→ Instructions to follow: Given the records below, pull every line with the word "objects" into the answer.

------

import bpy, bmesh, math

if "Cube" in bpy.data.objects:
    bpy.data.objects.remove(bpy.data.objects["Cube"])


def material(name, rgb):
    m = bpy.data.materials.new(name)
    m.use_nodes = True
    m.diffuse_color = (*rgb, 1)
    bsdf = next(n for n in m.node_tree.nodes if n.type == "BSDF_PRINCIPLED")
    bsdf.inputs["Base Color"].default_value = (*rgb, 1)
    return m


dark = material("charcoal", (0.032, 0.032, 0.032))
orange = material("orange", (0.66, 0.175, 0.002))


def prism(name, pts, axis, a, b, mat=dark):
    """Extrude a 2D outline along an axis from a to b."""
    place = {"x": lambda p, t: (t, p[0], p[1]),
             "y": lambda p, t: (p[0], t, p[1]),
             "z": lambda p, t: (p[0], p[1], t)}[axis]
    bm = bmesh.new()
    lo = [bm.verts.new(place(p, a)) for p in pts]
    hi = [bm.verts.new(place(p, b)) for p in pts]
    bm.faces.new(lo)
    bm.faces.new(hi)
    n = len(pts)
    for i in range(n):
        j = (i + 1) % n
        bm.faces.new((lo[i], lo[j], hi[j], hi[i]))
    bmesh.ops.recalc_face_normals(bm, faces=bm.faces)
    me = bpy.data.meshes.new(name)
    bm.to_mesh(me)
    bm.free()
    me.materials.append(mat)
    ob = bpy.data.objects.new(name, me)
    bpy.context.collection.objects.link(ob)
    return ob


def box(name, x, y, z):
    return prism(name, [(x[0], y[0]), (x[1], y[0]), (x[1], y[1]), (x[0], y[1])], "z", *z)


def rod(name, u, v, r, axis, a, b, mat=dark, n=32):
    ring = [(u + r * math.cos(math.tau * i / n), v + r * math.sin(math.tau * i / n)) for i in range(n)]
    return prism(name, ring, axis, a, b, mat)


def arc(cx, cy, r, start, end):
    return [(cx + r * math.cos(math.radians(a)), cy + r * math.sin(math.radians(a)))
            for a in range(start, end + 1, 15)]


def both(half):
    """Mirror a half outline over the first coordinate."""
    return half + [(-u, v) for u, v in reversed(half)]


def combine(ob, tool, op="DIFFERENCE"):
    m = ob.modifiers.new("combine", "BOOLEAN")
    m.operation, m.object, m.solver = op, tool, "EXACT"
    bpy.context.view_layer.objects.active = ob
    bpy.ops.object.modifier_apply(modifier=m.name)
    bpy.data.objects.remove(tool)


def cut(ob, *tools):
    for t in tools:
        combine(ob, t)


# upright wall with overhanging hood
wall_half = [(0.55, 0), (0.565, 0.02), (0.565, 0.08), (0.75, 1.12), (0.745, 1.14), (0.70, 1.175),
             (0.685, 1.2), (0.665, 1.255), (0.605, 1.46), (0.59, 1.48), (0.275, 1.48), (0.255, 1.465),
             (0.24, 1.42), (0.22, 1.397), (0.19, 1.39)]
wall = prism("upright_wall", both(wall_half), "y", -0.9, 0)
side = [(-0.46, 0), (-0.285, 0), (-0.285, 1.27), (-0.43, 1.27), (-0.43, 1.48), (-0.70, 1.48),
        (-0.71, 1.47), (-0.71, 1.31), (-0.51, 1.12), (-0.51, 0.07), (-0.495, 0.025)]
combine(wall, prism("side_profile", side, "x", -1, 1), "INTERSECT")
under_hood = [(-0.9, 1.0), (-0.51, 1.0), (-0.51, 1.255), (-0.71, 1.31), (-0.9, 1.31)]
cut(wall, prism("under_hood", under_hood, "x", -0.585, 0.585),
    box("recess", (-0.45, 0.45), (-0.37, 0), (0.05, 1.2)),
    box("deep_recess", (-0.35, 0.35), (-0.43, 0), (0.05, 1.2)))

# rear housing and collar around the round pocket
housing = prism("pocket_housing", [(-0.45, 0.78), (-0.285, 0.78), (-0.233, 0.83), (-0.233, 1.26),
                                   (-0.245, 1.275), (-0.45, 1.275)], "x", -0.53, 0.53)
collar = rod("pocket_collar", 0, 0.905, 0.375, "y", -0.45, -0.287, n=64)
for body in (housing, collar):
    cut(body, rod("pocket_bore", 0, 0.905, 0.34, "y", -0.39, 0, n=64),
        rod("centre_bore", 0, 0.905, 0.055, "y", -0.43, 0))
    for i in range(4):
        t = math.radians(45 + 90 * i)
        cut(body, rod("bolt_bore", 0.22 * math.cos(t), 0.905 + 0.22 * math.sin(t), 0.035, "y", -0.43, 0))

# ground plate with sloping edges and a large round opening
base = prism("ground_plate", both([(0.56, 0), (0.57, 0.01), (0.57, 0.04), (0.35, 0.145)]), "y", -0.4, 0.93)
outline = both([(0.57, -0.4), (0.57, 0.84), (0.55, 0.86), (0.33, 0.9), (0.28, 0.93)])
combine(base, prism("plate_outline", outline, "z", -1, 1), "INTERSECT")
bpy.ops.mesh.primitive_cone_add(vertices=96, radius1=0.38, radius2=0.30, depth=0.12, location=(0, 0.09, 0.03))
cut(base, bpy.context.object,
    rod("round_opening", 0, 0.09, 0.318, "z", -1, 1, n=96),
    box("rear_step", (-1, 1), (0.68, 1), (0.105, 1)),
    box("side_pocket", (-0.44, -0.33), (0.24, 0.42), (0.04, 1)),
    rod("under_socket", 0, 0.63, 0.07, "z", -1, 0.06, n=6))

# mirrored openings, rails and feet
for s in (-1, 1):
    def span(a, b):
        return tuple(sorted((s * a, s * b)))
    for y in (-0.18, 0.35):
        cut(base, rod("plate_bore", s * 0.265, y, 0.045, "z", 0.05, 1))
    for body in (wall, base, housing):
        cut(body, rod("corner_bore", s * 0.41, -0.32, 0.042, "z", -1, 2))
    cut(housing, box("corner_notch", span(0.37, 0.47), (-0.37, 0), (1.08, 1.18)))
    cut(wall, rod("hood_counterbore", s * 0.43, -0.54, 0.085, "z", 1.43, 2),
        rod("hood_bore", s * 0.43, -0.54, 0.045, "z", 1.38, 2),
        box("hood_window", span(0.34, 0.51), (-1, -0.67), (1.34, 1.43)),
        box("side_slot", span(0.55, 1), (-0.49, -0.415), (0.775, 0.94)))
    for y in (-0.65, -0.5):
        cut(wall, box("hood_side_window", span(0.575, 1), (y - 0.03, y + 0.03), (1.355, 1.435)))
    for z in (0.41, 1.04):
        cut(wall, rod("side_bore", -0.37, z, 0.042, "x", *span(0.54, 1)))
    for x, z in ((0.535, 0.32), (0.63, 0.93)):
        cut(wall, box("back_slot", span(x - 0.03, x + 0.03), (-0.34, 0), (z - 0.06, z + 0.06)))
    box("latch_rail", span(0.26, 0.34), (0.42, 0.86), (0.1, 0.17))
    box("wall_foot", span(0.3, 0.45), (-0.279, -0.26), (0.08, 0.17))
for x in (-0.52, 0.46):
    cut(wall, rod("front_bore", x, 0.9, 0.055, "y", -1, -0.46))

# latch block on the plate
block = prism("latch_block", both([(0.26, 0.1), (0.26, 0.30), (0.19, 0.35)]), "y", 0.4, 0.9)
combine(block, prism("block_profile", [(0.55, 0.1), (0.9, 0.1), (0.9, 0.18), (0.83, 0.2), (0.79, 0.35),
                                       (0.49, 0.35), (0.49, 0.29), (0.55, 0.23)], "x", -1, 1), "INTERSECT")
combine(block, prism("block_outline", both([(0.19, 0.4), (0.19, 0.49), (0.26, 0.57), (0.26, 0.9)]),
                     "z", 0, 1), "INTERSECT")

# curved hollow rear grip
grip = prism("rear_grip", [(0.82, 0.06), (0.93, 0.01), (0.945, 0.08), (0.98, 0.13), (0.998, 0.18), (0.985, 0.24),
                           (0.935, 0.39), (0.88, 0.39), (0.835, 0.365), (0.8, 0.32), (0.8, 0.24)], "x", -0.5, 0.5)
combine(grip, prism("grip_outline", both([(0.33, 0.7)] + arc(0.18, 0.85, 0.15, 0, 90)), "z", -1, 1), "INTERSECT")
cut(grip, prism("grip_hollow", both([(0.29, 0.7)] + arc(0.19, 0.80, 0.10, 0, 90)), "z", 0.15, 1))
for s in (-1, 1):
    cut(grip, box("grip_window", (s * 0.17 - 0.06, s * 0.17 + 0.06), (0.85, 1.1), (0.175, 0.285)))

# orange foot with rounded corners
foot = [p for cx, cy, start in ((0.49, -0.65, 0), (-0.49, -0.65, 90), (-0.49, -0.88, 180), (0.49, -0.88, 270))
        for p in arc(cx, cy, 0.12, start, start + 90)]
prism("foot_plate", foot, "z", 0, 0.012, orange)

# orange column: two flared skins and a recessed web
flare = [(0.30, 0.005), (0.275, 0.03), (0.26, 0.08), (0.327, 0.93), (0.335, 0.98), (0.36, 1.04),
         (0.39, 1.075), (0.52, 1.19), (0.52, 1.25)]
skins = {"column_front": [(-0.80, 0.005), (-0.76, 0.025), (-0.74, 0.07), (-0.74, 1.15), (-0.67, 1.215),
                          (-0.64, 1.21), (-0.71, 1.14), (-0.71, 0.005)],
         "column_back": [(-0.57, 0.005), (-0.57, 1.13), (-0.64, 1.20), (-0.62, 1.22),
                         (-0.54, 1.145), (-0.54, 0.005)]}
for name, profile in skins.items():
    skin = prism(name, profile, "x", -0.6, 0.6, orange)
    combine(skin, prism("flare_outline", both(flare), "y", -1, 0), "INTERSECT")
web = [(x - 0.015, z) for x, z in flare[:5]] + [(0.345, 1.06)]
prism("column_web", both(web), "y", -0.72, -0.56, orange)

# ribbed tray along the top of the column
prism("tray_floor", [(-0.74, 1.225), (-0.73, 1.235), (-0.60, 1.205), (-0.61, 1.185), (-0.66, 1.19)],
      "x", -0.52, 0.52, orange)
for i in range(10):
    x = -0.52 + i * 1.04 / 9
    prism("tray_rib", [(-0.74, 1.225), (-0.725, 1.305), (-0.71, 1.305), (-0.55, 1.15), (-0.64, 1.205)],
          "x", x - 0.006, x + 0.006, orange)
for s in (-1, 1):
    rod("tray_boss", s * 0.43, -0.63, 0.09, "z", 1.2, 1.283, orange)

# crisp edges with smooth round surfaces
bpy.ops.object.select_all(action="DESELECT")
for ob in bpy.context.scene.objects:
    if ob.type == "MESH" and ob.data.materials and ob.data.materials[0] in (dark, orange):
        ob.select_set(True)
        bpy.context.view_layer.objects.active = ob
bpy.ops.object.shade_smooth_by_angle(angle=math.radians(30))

------

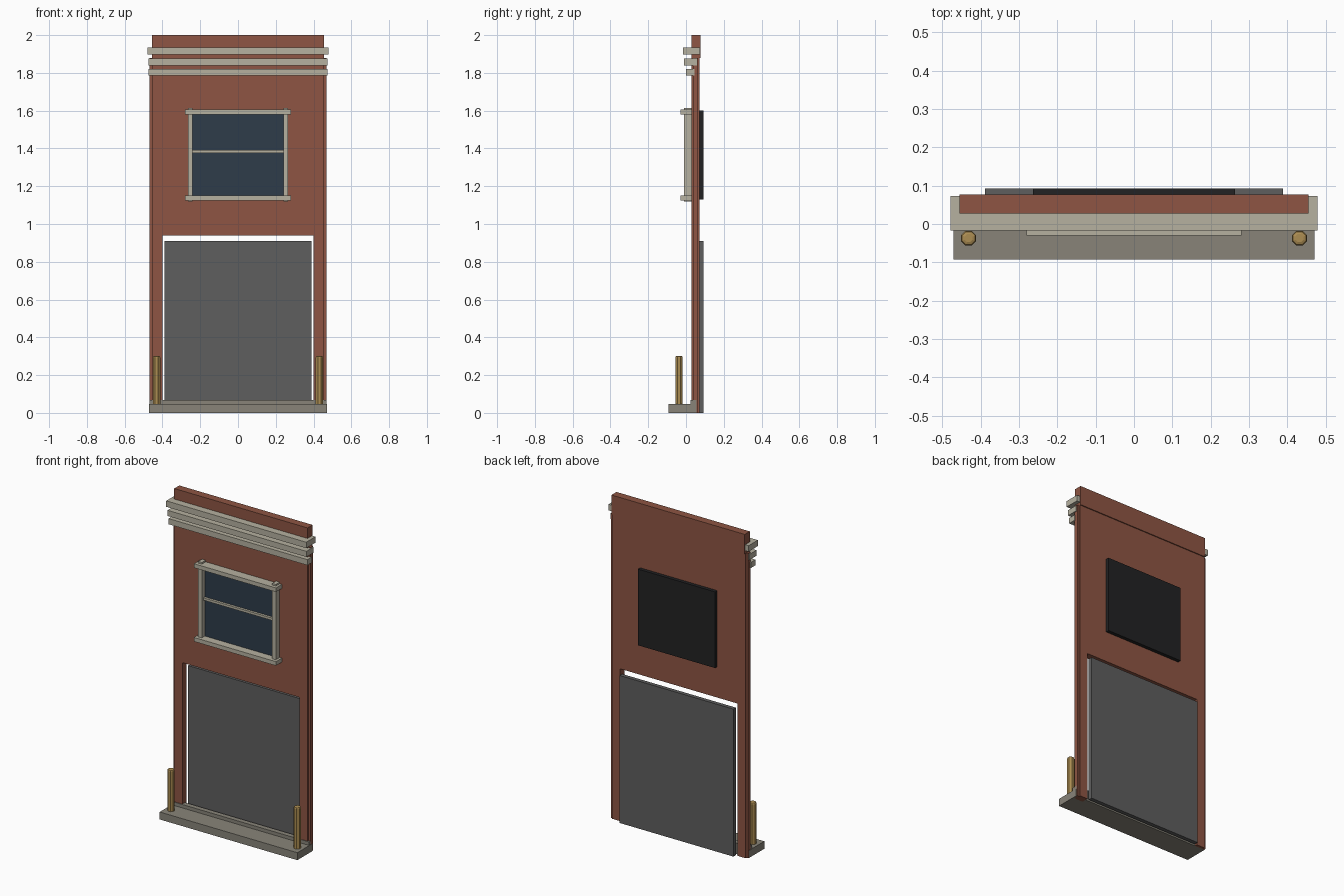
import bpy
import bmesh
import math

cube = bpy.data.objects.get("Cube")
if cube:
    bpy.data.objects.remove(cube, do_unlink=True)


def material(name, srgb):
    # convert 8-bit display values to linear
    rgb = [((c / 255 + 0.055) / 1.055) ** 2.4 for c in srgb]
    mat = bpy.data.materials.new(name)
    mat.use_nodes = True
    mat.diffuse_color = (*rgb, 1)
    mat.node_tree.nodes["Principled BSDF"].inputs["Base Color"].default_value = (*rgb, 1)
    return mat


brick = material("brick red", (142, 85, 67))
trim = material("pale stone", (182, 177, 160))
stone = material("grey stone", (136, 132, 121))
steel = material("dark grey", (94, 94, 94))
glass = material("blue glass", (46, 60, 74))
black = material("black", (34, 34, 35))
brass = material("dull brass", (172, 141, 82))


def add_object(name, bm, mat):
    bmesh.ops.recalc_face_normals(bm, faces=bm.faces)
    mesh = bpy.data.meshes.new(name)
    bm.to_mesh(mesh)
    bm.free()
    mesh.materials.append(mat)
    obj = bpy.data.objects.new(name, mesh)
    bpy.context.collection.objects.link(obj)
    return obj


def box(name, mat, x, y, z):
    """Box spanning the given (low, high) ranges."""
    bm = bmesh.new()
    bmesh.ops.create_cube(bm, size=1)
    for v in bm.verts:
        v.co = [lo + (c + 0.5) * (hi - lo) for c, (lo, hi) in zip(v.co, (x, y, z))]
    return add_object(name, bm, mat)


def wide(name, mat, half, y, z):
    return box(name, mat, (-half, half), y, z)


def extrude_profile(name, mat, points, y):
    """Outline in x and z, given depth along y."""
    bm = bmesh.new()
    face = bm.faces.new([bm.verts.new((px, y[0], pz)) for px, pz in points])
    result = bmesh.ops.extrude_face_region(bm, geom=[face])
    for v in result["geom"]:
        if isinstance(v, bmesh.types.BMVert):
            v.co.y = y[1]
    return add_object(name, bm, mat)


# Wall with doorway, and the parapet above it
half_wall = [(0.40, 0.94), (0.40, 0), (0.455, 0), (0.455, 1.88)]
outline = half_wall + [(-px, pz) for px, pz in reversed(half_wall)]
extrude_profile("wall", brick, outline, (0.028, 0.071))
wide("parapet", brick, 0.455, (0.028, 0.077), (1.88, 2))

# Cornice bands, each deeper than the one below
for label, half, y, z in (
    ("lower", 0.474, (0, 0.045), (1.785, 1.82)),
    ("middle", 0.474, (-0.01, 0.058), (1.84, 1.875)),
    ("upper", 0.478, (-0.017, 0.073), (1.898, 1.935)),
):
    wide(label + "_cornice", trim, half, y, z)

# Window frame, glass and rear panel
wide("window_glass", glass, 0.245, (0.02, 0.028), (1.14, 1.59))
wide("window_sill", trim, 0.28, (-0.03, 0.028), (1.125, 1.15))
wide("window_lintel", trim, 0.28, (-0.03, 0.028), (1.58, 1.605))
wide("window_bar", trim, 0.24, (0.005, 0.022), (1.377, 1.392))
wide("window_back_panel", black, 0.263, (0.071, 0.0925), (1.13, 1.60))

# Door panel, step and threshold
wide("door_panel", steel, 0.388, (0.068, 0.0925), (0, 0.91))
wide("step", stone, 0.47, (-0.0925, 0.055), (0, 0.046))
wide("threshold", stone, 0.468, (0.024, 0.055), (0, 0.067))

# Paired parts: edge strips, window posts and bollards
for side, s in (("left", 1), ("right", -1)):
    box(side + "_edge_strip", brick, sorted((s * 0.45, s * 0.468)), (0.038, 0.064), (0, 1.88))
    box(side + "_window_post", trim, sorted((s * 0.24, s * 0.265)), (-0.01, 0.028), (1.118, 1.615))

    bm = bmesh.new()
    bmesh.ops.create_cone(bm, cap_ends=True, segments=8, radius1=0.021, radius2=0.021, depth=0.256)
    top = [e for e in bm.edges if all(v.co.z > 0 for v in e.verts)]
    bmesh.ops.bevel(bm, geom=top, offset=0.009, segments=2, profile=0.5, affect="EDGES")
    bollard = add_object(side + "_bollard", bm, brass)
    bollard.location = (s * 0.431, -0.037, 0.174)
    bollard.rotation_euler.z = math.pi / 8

------

→ Reply:
if "Cube" in bpy.data.objects:
    bpy.data.objects.remove(bpy.data.objects["Cube"])
    ob = bpy.data.objects.new(name, me)
    bpy.context.collection.objects.link(ob)
    bpy.context.view_layer.objects.active = ob
    bpy.data.objects.remove(tool)
for ob in bpy.context.scene.objects:
        bpy.context.view_layer.objects.active = ob
cube = bpy.data.objects.get("Cube")
    bpy.data.objects.remove(cube, do_unlink=True)
    obj = bpy.data.objects.new(name, mesh)
    bpy.context.collection.objects.link(obj)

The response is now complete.